## Brief
Go through the entries below and pick out every line with "points".

++++ Provided entries ++++

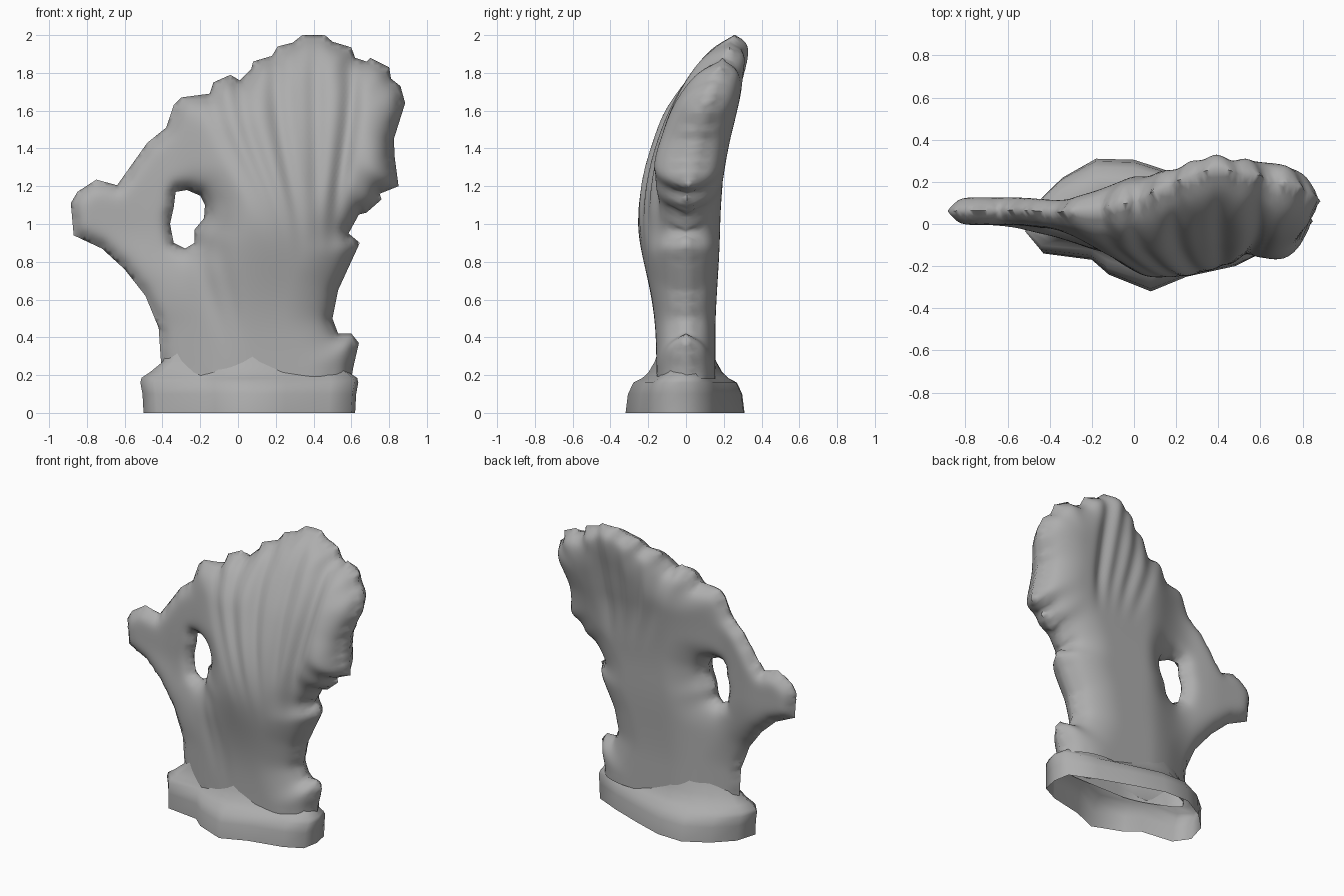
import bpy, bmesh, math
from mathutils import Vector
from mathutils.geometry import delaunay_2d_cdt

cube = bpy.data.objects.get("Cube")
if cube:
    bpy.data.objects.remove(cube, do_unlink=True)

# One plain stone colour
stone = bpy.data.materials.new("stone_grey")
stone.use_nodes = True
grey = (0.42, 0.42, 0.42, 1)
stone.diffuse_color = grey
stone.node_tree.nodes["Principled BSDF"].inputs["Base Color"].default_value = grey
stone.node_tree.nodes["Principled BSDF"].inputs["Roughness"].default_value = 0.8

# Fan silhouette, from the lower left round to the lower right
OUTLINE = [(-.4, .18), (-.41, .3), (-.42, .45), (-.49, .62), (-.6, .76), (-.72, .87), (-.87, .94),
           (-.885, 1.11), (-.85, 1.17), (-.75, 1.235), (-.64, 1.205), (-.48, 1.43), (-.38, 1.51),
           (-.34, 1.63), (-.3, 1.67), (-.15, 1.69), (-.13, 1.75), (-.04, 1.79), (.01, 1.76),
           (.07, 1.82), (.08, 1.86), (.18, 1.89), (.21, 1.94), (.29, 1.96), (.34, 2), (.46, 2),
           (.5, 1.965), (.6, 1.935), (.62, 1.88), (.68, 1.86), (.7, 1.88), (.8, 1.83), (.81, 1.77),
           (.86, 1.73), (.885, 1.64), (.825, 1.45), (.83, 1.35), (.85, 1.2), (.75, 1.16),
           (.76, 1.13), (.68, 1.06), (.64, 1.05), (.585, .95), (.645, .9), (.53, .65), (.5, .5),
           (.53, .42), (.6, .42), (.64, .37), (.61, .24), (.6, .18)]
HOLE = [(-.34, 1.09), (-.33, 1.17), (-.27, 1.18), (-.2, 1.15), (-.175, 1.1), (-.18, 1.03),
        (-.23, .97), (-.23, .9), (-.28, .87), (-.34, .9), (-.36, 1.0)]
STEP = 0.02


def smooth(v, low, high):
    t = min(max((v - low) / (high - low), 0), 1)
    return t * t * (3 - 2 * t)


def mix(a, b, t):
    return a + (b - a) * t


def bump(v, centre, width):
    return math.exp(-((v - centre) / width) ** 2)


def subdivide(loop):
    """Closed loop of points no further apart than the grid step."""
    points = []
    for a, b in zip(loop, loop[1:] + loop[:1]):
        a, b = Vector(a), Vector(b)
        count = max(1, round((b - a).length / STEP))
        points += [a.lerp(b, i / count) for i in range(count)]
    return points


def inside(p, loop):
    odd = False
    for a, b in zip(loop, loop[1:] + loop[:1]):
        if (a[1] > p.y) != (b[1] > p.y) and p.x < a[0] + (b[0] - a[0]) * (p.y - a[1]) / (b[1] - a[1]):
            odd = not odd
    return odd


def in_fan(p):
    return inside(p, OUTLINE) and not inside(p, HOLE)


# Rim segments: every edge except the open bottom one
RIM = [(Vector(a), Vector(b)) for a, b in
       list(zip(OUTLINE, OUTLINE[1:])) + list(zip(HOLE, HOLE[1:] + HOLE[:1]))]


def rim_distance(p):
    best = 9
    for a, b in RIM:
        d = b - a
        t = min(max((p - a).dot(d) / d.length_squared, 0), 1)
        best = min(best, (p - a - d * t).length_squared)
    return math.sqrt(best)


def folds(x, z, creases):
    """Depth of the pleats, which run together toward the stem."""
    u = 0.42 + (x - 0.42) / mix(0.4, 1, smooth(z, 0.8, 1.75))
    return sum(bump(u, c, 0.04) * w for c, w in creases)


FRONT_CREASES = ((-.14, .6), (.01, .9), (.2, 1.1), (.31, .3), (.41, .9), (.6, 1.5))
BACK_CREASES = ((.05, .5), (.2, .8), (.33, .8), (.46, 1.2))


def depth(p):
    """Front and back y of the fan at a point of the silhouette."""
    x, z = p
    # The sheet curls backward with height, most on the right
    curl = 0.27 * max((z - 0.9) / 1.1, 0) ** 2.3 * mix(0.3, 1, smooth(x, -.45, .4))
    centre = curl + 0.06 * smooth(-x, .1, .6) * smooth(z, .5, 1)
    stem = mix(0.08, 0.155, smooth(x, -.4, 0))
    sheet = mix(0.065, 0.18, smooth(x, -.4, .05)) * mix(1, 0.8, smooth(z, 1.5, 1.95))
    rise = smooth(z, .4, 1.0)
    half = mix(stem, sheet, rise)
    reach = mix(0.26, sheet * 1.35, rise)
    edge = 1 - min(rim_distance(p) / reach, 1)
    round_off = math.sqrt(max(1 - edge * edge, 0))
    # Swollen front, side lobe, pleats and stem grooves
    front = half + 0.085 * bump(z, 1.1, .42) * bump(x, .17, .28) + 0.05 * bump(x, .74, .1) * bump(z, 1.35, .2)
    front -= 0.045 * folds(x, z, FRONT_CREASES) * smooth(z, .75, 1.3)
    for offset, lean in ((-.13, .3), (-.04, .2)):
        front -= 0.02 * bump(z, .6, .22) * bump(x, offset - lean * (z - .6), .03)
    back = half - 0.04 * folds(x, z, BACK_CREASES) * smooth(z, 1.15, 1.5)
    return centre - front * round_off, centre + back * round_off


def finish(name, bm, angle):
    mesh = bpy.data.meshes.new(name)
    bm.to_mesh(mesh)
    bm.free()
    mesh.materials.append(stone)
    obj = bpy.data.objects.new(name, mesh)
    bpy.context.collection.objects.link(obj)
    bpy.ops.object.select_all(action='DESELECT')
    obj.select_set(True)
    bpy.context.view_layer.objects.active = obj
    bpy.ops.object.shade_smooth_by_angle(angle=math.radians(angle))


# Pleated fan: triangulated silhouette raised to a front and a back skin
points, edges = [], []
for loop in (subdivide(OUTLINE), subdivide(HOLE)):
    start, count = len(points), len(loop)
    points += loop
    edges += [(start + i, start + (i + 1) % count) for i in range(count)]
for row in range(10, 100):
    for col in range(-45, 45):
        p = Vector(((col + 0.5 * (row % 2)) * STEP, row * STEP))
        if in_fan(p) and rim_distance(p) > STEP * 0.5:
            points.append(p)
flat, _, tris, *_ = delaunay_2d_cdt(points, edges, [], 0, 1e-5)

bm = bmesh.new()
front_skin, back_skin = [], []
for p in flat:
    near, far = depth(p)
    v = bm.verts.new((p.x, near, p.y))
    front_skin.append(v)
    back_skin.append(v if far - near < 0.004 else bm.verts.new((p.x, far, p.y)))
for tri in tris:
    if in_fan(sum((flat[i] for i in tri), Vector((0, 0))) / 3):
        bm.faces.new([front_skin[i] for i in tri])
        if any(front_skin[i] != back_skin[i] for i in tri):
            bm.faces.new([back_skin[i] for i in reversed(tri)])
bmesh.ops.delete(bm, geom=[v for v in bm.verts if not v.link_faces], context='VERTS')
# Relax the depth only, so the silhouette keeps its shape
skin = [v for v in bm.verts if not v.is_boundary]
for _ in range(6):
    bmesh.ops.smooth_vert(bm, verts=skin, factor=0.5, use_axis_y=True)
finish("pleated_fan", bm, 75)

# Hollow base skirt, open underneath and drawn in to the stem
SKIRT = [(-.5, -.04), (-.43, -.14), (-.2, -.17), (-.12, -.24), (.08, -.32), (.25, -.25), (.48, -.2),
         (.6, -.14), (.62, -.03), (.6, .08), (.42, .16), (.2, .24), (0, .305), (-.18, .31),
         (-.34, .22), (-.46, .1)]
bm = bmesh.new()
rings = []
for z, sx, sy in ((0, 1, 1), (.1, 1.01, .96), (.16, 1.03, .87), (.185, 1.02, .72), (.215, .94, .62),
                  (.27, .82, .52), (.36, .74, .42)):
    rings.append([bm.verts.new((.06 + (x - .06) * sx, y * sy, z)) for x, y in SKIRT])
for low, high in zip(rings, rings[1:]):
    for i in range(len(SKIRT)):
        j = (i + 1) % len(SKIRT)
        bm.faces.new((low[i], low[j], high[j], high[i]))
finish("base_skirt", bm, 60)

++++
++++ Provided entries ++++

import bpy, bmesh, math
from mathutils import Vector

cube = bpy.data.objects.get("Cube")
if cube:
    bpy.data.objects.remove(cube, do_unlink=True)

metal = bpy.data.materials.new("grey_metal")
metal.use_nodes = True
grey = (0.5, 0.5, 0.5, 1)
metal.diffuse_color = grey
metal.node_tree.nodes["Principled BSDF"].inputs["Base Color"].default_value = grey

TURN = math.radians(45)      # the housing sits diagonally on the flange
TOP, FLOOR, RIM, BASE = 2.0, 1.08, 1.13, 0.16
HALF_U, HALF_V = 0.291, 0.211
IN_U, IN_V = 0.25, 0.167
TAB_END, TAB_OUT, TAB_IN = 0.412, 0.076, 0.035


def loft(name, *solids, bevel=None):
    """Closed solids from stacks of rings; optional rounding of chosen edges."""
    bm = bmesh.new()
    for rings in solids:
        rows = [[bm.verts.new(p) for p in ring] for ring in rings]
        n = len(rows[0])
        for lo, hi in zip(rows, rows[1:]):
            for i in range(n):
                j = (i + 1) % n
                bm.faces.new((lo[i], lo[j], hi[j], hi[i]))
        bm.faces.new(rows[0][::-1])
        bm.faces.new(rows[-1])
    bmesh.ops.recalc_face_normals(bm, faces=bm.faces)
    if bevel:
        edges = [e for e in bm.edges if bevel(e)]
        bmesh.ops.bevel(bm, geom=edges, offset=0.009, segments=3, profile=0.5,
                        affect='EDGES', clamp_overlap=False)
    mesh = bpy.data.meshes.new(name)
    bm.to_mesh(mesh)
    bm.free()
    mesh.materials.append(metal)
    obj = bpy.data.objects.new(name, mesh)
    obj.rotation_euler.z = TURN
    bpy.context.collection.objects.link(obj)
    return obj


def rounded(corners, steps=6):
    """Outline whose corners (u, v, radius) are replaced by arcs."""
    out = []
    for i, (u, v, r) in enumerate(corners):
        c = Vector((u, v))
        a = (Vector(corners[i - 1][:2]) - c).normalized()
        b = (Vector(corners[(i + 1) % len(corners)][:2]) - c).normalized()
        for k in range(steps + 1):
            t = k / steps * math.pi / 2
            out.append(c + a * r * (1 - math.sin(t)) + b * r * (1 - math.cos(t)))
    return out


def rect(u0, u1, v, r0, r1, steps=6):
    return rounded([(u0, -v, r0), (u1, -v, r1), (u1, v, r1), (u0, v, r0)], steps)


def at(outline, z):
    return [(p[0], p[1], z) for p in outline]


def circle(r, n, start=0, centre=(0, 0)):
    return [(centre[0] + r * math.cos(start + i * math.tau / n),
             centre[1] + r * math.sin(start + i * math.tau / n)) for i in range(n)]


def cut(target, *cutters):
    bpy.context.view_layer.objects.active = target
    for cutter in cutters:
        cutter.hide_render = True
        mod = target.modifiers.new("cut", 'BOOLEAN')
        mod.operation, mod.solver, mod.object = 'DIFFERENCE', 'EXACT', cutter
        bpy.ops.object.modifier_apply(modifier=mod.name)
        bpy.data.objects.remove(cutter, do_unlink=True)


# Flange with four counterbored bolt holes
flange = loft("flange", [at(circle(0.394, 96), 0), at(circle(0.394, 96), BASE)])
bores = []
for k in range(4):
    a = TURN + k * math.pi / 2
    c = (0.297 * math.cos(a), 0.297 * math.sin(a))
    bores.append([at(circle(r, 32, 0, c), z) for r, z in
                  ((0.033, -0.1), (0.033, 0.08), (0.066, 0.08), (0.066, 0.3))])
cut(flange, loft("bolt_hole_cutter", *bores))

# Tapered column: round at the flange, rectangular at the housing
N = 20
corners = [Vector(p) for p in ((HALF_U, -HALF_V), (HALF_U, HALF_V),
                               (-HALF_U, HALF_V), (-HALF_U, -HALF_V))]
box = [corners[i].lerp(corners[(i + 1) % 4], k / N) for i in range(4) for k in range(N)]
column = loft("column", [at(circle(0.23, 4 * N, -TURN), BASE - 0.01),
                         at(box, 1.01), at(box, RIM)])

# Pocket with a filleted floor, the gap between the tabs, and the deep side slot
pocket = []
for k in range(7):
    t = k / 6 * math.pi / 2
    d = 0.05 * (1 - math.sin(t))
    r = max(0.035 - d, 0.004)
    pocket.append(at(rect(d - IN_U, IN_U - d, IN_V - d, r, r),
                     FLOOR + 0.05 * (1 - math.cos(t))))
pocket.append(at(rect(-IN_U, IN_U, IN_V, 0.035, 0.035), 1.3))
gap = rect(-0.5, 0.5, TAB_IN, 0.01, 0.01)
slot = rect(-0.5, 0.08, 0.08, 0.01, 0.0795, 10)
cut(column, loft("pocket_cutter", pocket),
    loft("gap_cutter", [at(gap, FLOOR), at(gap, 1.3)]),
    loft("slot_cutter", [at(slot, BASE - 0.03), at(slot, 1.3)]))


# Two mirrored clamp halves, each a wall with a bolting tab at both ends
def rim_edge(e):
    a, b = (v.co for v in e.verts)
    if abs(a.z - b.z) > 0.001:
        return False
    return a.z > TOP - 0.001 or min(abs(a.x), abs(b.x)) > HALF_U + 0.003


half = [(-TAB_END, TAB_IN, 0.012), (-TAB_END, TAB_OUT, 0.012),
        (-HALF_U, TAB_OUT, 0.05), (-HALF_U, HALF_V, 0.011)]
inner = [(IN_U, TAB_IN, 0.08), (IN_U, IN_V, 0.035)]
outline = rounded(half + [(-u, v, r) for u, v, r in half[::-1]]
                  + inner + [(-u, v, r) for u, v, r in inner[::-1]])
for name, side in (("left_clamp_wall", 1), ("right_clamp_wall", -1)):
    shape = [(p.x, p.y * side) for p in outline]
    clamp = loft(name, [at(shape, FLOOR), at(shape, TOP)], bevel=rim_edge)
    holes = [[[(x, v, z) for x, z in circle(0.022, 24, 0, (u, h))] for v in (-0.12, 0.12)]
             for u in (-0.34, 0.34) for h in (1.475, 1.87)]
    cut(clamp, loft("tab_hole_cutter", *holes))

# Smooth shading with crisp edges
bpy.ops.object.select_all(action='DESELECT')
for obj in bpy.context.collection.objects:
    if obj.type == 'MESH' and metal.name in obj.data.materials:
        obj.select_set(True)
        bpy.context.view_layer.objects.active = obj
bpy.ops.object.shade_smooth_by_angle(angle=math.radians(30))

++++

## Exercise response
    """Closed loop of points no further apart than the grid step."""
    points = []
        points += [a.lerp(b, i / count) for i in range(count)]
    return points
points, edges = [], []
    start, count = len(points), len(loop)
    points += loop
            points.append(p)
flat, _, tris, *_ = delaunay_2d_cdt(points, edges, [], 0, 1e-5)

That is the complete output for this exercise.